Q: You mentioned that we’re a C but there are things in action that - according to your standards - will improve education in Ohio. What are those things?
A: Currently we have a system where regardless of how a child performs, teachers’ evaluation, pay, performance is pretty much divorced from the students’ outcomes. When you evaluate teachers you have to factor in student performance in those evaluations, and so Ohio has now passed legislation saying that student performance has to play a role in terms of teacher pay and promotion. We think it needs to go further, we think tenure decisions need to be based on student performance.
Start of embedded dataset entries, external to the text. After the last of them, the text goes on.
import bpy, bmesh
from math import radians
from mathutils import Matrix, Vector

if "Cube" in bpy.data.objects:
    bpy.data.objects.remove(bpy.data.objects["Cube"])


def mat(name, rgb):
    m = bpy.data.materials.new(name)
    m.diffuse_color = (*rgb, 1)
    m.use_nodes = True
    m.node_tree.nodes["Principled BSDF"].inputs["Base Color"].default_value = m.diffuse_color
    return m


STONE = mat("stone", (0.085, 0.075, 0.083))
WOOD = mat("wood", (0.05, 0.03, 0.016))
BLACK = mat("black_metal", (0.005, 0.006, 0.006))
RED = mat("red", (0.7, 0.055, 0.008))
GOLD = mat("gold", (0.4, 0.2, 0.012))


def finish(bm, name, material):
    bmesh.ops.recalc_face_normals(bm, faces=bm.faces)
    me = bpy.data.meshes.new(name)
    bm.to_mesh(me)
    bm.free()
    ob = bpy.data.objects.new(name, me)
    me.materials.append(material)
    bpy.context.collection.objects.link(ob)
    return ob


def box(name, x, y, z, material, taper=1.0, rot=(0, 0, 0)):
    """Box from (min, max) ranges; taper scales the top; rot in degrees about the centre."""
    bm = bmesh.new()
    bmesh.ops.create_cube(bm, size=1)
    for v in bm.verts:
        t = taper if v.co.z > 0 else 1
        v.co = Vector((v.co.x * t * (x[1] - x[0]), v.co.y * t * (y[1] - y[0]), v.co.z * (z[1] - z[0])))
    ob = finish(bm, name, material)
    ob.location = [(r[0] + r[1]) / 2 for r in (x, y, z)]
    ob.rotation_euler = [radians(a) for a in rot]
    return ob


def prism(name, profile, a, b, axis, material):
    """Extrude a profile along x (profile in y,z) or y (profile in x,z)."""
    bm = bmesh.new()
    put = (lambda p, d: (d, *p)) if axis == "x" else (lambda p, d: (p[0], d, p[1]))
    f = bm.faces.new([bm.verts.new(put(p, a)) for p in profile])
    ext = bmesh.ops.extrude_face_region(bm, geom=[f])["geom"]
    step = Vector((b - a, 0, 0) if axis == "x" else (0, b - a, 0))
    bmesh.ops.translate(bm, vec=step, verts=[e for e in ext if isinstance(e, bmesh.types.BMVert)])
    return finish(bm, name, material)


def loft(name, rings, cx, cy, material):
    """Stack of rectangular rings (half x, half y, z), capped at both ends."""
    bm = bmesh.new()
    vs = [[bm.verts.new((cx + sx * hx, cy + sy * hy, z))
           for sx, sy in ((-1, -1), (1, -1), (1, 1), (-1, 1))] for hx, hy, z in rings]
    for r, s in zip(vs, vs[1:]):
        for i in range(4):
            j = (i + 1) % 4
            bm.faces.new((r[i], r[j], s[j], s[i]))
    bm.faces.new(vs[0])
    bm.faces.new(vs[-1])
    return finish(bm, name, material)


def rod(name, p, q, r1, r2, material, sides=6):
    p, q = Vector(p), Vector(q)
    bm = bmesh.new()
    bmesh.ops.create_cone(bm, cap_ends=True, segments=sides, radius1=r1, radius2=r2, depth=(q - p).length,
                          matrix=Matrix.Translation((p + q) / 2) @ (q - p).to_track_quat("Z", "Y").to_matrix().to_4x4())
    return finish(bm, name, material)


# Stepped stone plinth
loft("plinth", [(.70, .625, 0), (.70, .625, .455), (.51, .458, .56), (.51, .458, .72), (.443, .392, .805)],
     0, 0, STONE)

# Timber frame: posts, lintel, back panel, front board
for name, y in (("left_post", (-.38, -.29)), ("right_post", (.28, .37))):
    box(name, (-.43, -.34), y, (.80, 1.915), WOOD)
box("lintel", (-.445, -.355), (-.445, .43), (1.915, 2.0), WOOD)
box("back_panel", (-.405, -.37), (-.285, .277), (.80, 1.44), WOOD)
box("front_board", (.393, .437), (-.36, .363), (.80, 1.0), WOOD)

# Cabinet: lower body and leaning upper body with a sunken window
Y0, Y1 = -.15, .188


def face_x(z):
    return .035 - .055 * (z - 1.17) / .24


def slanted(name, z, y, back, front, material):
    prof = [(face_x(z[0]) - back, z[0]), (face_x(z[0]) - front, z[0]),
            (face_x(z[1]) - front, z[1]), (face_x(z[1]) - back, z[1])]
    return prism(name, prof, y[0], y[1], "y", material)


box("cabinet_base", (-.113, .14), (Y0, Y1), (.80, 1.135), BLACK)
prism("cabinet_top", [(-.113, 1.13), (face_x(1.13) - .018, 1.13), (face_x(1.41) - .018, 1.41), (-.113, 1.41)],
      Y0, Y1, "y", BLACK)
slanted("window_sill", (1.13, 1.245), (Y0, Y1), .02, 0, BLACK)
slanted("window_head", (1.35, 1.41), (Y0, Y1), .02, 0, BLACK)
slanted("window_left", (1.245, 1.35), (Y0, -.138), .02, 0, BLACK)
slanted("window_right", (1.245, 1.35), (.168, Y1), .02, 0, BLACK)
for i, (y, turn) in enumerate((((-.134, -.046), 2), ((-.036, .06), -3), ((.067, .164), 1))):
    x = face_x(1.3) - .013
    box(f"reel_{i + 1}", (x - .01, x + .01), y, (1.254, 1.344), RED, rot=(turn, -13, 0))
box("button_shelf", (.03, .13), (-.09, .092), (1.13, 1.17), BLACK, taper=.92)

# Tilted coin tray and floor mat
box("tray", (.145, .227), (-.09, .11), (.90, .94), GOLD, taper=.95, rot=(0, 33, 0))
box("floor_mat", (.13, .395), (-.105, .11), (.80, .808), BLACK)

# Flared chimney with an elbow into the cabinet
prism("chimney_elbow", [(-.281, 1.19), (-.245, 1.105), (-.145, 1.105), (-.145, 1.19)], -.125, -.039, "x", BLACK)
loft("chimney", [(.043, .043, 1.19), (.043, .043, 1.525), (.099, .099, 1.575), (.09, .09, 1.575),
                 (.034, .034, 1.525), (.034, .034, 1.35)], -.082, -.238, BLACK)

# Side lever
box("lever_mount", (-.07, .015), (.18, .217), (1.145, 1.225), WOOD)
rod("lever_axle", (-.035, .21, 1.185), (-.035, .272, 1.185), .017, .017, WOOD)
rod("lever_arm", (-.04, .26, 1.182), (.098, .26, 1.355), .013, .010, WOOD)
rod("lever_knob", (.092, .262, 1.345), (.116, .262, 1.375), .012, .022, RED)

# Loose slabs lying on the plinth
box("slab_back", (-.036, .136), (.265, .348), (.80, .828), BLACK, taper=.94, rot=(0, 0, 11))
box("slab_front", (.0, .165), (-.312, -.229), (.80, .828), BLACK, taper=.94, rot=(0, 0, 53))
Q: Some of the measures that you mentioned, like tying teacher pay to teacher performance, are things that the teachers’ unions in the state really don’t like. How much of this has to do with unionization in these states?
A: It has something to do with it. Look, there are different kinds of unions and we’re basically saying that if you’re a machinist or an autoworker, everybody gets the same raises, raises are based on seniority. But in education we’re not building machines, we’re building minds. At some point, to some degree, through multiple measures we have to be able to ensure that a teacher is effective, that is a teacher is helping a student grow from the beginning of an academic year to the end of an academic year.
Our current system also doesn’t really reward teachers who are really good at what they do. We want to see a system that really improves compensation for teachers that are very effective and creates professional development practices where the really effective teachers are mentoring the less effective teachers.
Q: The report card applauds Ohio for having increased oversight of our charter schools, but it also calls for a lifting of the ban on the number of charter schools that can open in a given year. Is there any concern that lifting that ban would lead to more, untested charter schools that maybe aren’t among the high-performing charter schools in the state?
A: Well the two go together. We very much recognize that there are many charter schools in Ohio that have not succeeded at educating kids and the authorizers that authorize those schools should be run out of the state. But under this system of greater accountability and swifter action to close failing charters, yeah I mean you can lift the ban, but you can’t lift the ban in a laissez-faire way, you have to lift the ban in the context of putting in place the stronger measurements.
You can check out Ohio's full report card below.
[documentcloud url=https://www.documentcloud.org/documents/551391-students-first-ohio-repor... format=normal sidebar=false ]